Joe Perricone was in the middle of his senior year of high school and looking forward to graduating with the Class of 1943 when he was drafted into World War II.
Perricone, who was attending Hillsborough High School on the west coast of Florida, said he'd wanted to wait till after he'd graduated to enter the armed services but the world was at war.
At the age of 19, he was sent to basic training, and then overseas.
On Saturday, however, the school and his family helped now-95-year-old Perricone finally reach the milestone he'd left behind all those decades ago: walking across the stage and receiving his diploma.
Perricone fought with the U.S. Army in World War II, facing off against the Germans. He traveled through France, Belgium, Denmark and the U.K. before he was able to return to the U.S. after 1945.

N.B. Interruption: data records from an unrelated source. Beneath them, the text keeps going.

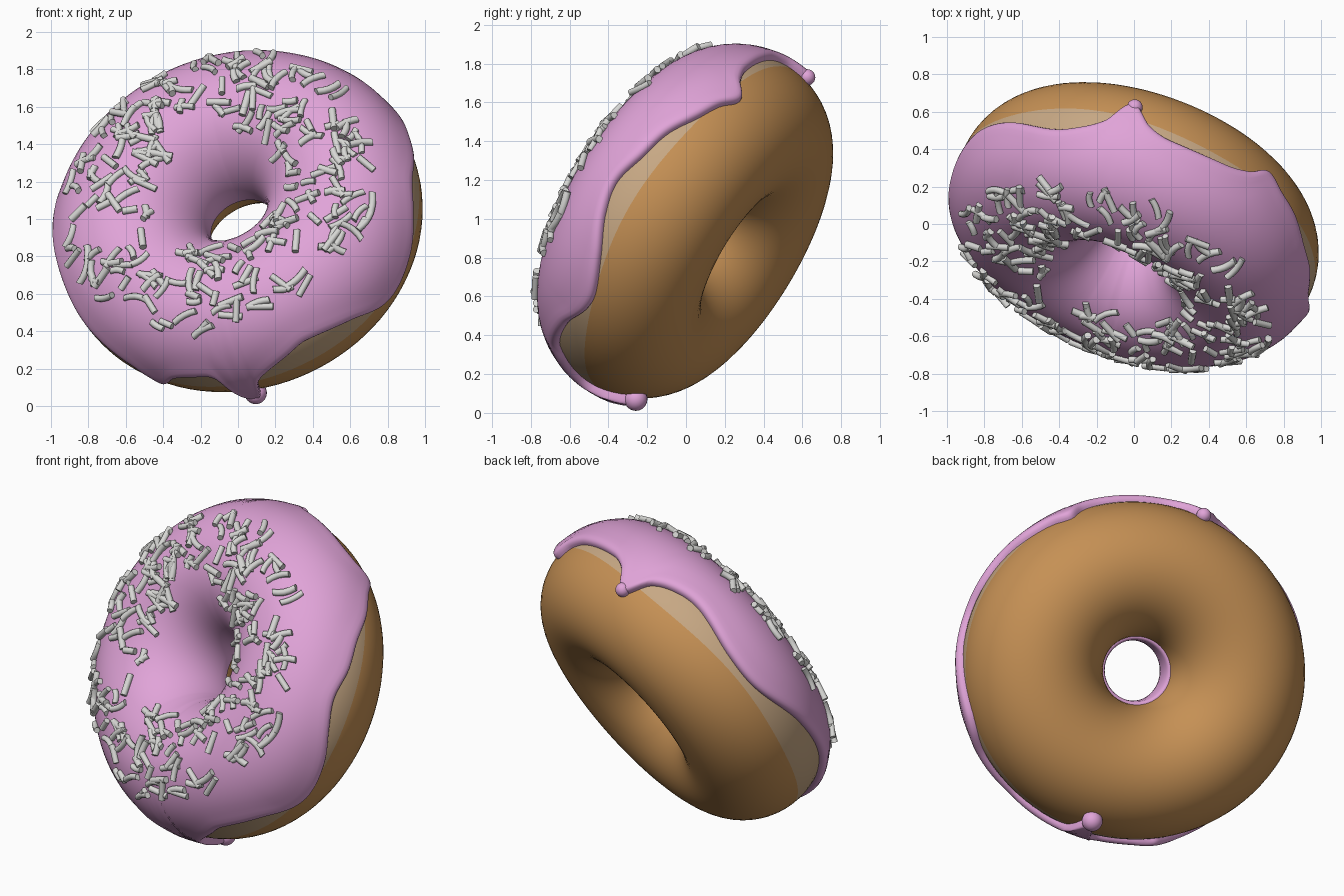
import bpy, bmesh, math, random
from mathutils import Vector, Matrix

if "Cube" in bpy.data.objects:
    bpy.data.objects.remove(bpy.data.objects["Cube"])

random.seed(11)
R, RO, RZ = 0.611, 0.409, 0.412          # ring radius, section half width and half height
A1, A2 = 0.985, 0.945                    # the ring is slightly oval
N = Vector((-0.32, -0.815, 0.485)).normalized()     # icing side of the axis
E1 = Vector((0.815, -0.32, 0)).normalized()
E2 = N.cross(E1)
CENTRE = Vector((0.015, 0.012, 0.972))


def material(name, rgb):
    m = bpy.data.materials.new(name)
    m.diffuse_color = (*rgb, 1)
    m.use_nodes = True
    m.node_tree.nodes["Principled BSDF"].inputs["Base Color"].default_value = m.diffuse_color
    return m


DOUGH = material("golden dough", (0.56, 0.28, 0.09))
BAND = material("pale dough", (0.57, 0.39, 0.23))
PINK = material("pink icing", (0.75, 0.37, 0.69))
WHITE = material("sprinkle white", (0.68, 0.68, 0.66))


def frame(th, ph):
    """Radial direction, outward normal and ring tangent at ring angle th, section angle ph."""
    c, s = math.cos(th), math.sin(th)
    radial = E1 * (c * A1) + E2 * (s * A2)
    facing = E1 * (c / A1) + E2 * (s / A2)
    normal = (facing * (math.cos(ph) / RO) + N * (math.sin(ph) / RZ)).normalized()
    return radial, normal, N.cross(facing).normalized()


def surf(th, ph, off=0.0):
    radial, normal, _ = frame(th, ph)
    return CENTRE + radial * (R + RO * math.cos(ph)) + N * (RZ * math.sin(ph)) + normal * off


def finish(bm, name, mats):
    bmesh.ops.recalc_face_normals(bm, faces=bm.faces)
    me = bpy.data.meshes.new(name)
    bm.to_mesh(me)
    bm.free()
    for m in mats:
        me.materials.append(m)
    ob = bpy.data.objects.new(name, me)
    bpy.context.collection.objects.link(ob)
    bpy.ops.object.select_all(action='DESELECT')
    ob.select_set(True)
    bpy.context.view_layer.objects.active = ob
    bpy.ops.object.shade_smooth_by_angle(angle=math.radians(50))
    return ob


# dough ring with a paler band above the outer equator
bm = bmesh.new()
NT, NP = 96, 60
rings = []
for i in range(NT):
    th = 2 * math.pi * i / NT
    wob = 0.02 * math.sin(5 * th + 1) - 0.09 * math.sin(th) ** 2
    rings.append([bm.verts.new(surf(th, 2 * math.pi * j / NP - 0.05 + wob * max(0, math.cos(2 * math.pi * j / NP))))
                  for j in range(NP)])
for i in range(NT):
    a, b = rings[i], rings[(i + 1) % NT]
    for j in range(NP):
        k = (j + 1) % NP
        f = bm.faces.new((a[j], b[j], b[k], a[k]))
        f.material_index = 1 if j < 8 else 0
finish(bm, "dough", [DOUGH, BAND])

# icing edge: (ring angle in degrees, height of the edge above the equator)
EDGE = [(9, .18), (20, .14), (30, .11), (40, .04), (48, 0), (55, -.05), (61, .02), (69, .06),
        (88, .06), (95, .02), (99, -.05), (101.5, -.09), (104, -.06), (108, .05), (117, .12),
        (126, .13), (144, .06), (158, .05), (180, .14), (204, .16), (225, .08), (243, .0),
        (249, -.06), (253, -.09), (258, -.01), (267, .02), (272, .0), (275, -.14),
        (278, -.29), (281, -.23), (283, -.08), (287, 0), (296, .08), (303, .12), (318, .08),
        (328, 0), (335, -.01), (347, .05), (359, .14)]


def edge_height(deg):
    n = len(EDGE)
    th = math.radians(deg)
    tilt = -.055 * max(0, math.cos(th)) - .055 * math.sin(th)
    deg = (deg - 2) % 360
    if deg < EDGE[0][0]:
        deg += 360

    def pt(i):
        return EDGE[i % n][0] + 360 * (i // n), EDGE[i % n][1]
    i = max(k for k in range(n) if EDGE[k][0] <= deg)
    (x0, y0), (x1, y1), (x2, y2), (x3, y3) = (pt(i + k) for k in (-1, 0, 1, 2))
    d = x2 - x1
    t = (deg - x1) / d
    m1, m2 = (y2 - y0) / (x2 - x0) * d, (y3 - y1) / (x3 - x1) * d
    return tilt + ((2 * t**3 - 3 * t**2 + 1) * y1 + (t**3 - 2 * t**2 + t) * m1
                   + (3 * t**2 - 2 * t**3) * y2 + (t**3 - t**2) * m2)


def edge_angle(deg):
    return math.degrees(math.asin(max(-.95, min(.95, edge_height(deg) / RZ))))


# icing shell: rounded beaded rim outside, drips, thin rim inside the hole
RIM = [(0, -.01), (0, .012), (0.8, .025), (2, .034), (4, .039), (7, .039), (11, .036), (16, .034)]
INNER = [(186, .018), (188, .014), (189, .006), (189, -.01)]
bm = bmesh.new()
cols = []
COUNT = 360
for i in range(COUNT):
    th = math.radians(360 * i / COUNT)
    start = edge_angle(360 * i / COUNT)
    drip = max(0, min(1, -start / 50))
    col = [(start + d, o + 0.015 * drip * min(1, max(0, o) / .03)) for d, o in RIM]
    s0 = start + 16
    o0 = col[-1][1]
    for k in range(1, 27):
        u = k / 27
        base = .033 - .015 * max(0, u - .6) / .4
        col.append((s0 + (186 - s0) * u, base + (o0 - base) * max(0, 1 - 5 * u)))
    col += INNER
    cols.append([bm.verts.new(surf(th, math.radians(p), o)) for p, o in col])
for i in range(COUNT):
    a, b = cols[i], cols[(i + 1) % COUNT]
    for j in range(len(a) - 1):
        bm.faces.new((a[j], b[j], b[j + 1], a[j + 1]))
# round drops at the long drip tips: (ring angle, radius)
for deg, rad in ((103.5, .042), (280.5, .06)):
    tip = surf(math.radians(deg), math.radians(edge_angle(deg) + 3), .018)
    bmesh.ops.create_uvsphere(bm, u_segments=20, v_segments=12, radius=rad,
                              matrix=Matrix.Translation(tip))
finish(bm, "icing", [PINK])

# sprinkles: short straight or bent rods lying on the icing
bm = bmesh.new()


def sprinkle(th, ph):
    _, nrm, tan = frame(th, ph)
    side = nrm.cross(tan)
    ang = random.uniform(0, 2 * math.pi)
    along = tan * math.cos(ang) + side * math.sin(ang)
    along = (along + nrm * random.uniform(-.12, .12)).normalized()
    across = nrm.cross(along).normalized()
    up = along.cross(across)
    centre = surf(th, ph, random.uniform(.038, .048))
    length = random.choice((.08, .11, .13, .14))
    bend = random.choice((0, 0, .008, -.008, .012)) * length / .11
    rad = random.uniform(.017, .02)
    loops = []
    for k in range(5):
        t = k / 2 - 1
        mid = centre + along * (t * length / 2) + across * bend * (t * t - .5)
        loops.append([bm.verts.new(mid + (across * math.cos(q * math.pi / 5) + up * math.sin(q * math.pi / 5)) * rad)
                      for q in range(10)])
    for a, b in zip(loops, loops[1:]):
        for q in range(10):
            bm.faces.new((a[q], a[(q + 1) % 10], b[(q + 1) % 10], b[q]))
    bm.faces.new(loops[0][::-1])
    bm.faces.new(loops[-1])


made = 0
while made < 240:
    th = random.uniform(0, 2 * math.pi)
    ph = math.radians(random.uniform(50, 120))
    if random.random() < (R + RO * math.cos(ph)) / (R + RO):
        sprinkle(th, ph)
        made += 1
finish(bm, "sprinkles", [WHITE])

A handkerchief from his fiance, Hope, kept him sane through the misery, he said, before he was honorably discharged in 1946.
By the time he'd returned home, he was beginning his life with Hope, who he married, and thoughts of graduating become a distant memory.

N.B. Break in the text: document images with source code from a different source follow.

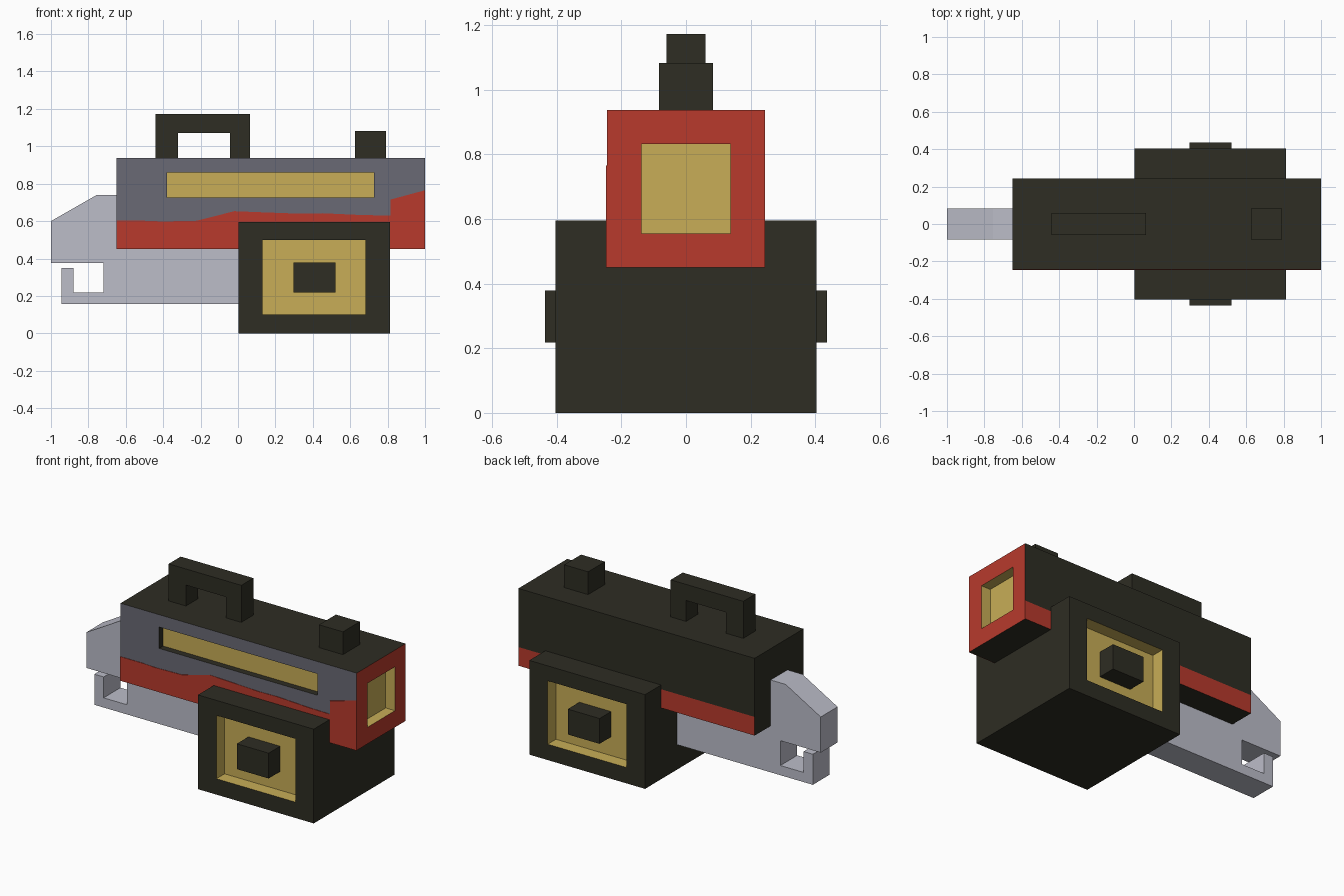
import bpy, bmesh
from mathutils import Vector

if "Cube" in bpy.data.objects:
    bpy.data.objects.remove(bpy.data.objects["Cube"])


def material(name, rgb):
    m = bpy.data.materials.new(name)
    lin = [((c / 255 + 0.055) / 1.055) ** 2.4 for c in rgb]
    m.diffuse_color = (*lin, 1)
    m.use_nodes = True
    m.node_tree.nodes["Principled BSDF"].inputs["Base Color"].default_value = m.diffuse_color
    return m


DARK, RED, SLATE, YELLOW, GREY = range(5)
MATS = [material("dark_olive", (46, 45, 35)), material("red", (184, 58, 44)),
        material("slate_grey", (106, 106, 117)), material("brass_yellow", (200, 174, 87)),
        material("light_grey", (188, 189, 201))]


def finish(name, bm):
    bmesh.ops.recalc_face_normals(bm, faces=bm.faces)
    mesh = bpy.data.meshes.new(name)
    bm.to_mesh(mesh)
    bm.free()
    for m in MATS:
        mesh.materials.append(m)
    ob = bpy.data.objects.new(name, mesh)
    bpy.context.collection.objects.link(ob)
    return ob


def box_bm(lo, hi, mat=DARK):
    bm = bmesh.new()
    bmesh.ops.create_cube(bm, size=1)
    for v in bm.verts:
        v.co = [lo[i] if v.co[i] < 0 else hi[i] for i in range(3)]
    for f in bm.faces:
        f.material_index = mat
    bm.normal_update()
    return bm


def side(bm, normal):
    """The box face that points along normal."""
    return max(bm.faces, key=lambda f: f.normal.dot(Vector(normal)))


def recess(bm, face, axis, lo, hi, floor, wall_mat, floor_mat):
    """Sink a rectangular pocket (lo..hi on the other two axes) into a face."""
    u, w = [i for i in range(3) if i != axis]
    c = face.calc_center_median()
    for depth in (c[axis], floor):
        ring = bmesh.ops.inset_individual(bm, faces=[face], thickness=0.002)["faces"]
        mid = face.calc_center_median()
        for v in face.verts:
            v.co[u] = lo[0] if v.co[u] < mid[u] else hi[0]
            v.co[w] = lo[1] if v.co[w] < mid[w] else hi[1]
            v.co[axis] = depth
    for f in ring:
        f.material_index = wall_mat
    face.material_index = floor_mat


def extrude_profile(name, pts, y0, y1, mat):
    """Extrude an x-z outline from y0 to y1."""
    bm = bmesh.new()
    f = bm.faces.new([bm.verts.new((x, y0, z)) for x, z in pts])
    new = bmesh.ops.extrude_face_region(bm, geom=[f])["geom"]
    for v in new:
        if isinstance(v, bmesh.types.BMVert):
            v.co.y = y1
    for f in bm.faces:
        f.material_index = mat
    return finish(name, bm)


# Main body: slate front with slot, red end with window, red band on the back
H = 0.244
bm = box_bm((-0.65, -H, 0.45), (1.0, H, 0.938))
front, end = side(bm, (0, -1, 0)), side(bm, (1, 0, 0))
front.material_index, end.material_index = SLATE, RED
recess(bm, front, 1, (-0.38, 0.725), (0.728, 0.86), -H + 0.04, DARK, YELLOW)
recess(bm, end, 0, (-0.138, 0.555), (0.138, 0.832), 0.935, YELLOW, YELLOW)
# inset rings inherit the colour of the face they came from
for f in bm.faces:
    c = f.calc_center_median()
    if abs(c.x - 1.0) < 1e-4:
        f.material_index = RED
    elif abs(c.y + H) < 1e-4:
        f.material_index = SLATE
bmesh.ops.bisect_plane(bm, geom=bm.verts[:] + bm.edges[:] + bm.faces[:],
                       plane_co=(0, 0, 0.568), plane_no=(0, 0, 1))
for f in bm.faces:
    c = f.calc_center_median()
    if abs(c.y - H) < 1e-4 and c.z < 0.568:
        f.material_index = RED
finish("body", bm)

# Wavy red lower panel on the front
extrude_profile("front_red_panel", [
    (-0.65, 0.45), (1.0, 0.45), (1.0, 0.765), (0.815, 0.715), (0.815, 0.63),
    (0.67, 0.632), (0.45, 0.642), (0.32, 0.64), (0.13, 0.647), (-0.02, 0.653),
    (-0.22, 0.602), (-0.4, 0.598), (-0.5, 0.602), (-0.65, 0.602)], -H - 0.003, -H + 0.002, RED)

# Lower housing with a pocket on both broad sides, each with a square knob
bm = box_bm((0.003, -0.404, 0), (0.812, 0.404, 0.595))
faces = {s: side(bm, (0, s, 0)) for s in (-1, 1)}
for s, f in faces.items():
    recess(bm, f, 1, (0.132, 0.1), (0.683, 0.5), s * 0.322, YELLOW, YELLOW)
finish("lower_housing", bm)
for s, label in ((-1, "front"), (1, "back")):
    ys = sorted((s * 0.32, s * 0.437))
    finish(label + "_knob", box_bm((0.298, ys[0], 0.218), (0.52, ys[1], 0.378)))

# Carry handle and rear block on top
extrude_profile("carry_handle", [
    (-0.442, 0.936), (-0.442, 1.172), (0.065, 1.172), (0.065, 0.936),
    (-0.042, 0.936), (-0.042, 1.07), (-0.322, 1.07), (-0.322, 0.936)], -0.06, 0.06, DARK)
finish("top_block", box_bm((0.625, -0.084, 0.936), (0.792, 0.084, 1.082)))

# Light grey nose plate with hooked lower jaw
extrude_profile("nose_plate", [
    (-1.0, 0.6), (-0.755, 0.74), (-0.64, 0.74), (-0.64, 0.46), (0.01, 0.46),
    (0.01, 0.157), (-0.945, 0.157), (-0.945, 0.35), (-0.88, 0.35), (-0.88, 0.218),
    (-0.718, 0.218), (-0.718, 0.375), (-1.0, 0.375)], -0.084, 0.084, GREY)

But after 76 years, Perricone, 95, walked across the stage Saturday to receive his diploma at the Florida State Fairgrounds with the rest of the school's Class of 2019.
Before the ceremony, he visited the school for the first time in more than seven decades to pick up his cap and gown from principal Gary Brady.
"I think it means the world to see someone we love very much getting to live out a part of his dream," his grandson Tom Palermo, a circuit-judge, told ABC News affiliate WFTS-TV in Tampa Bay.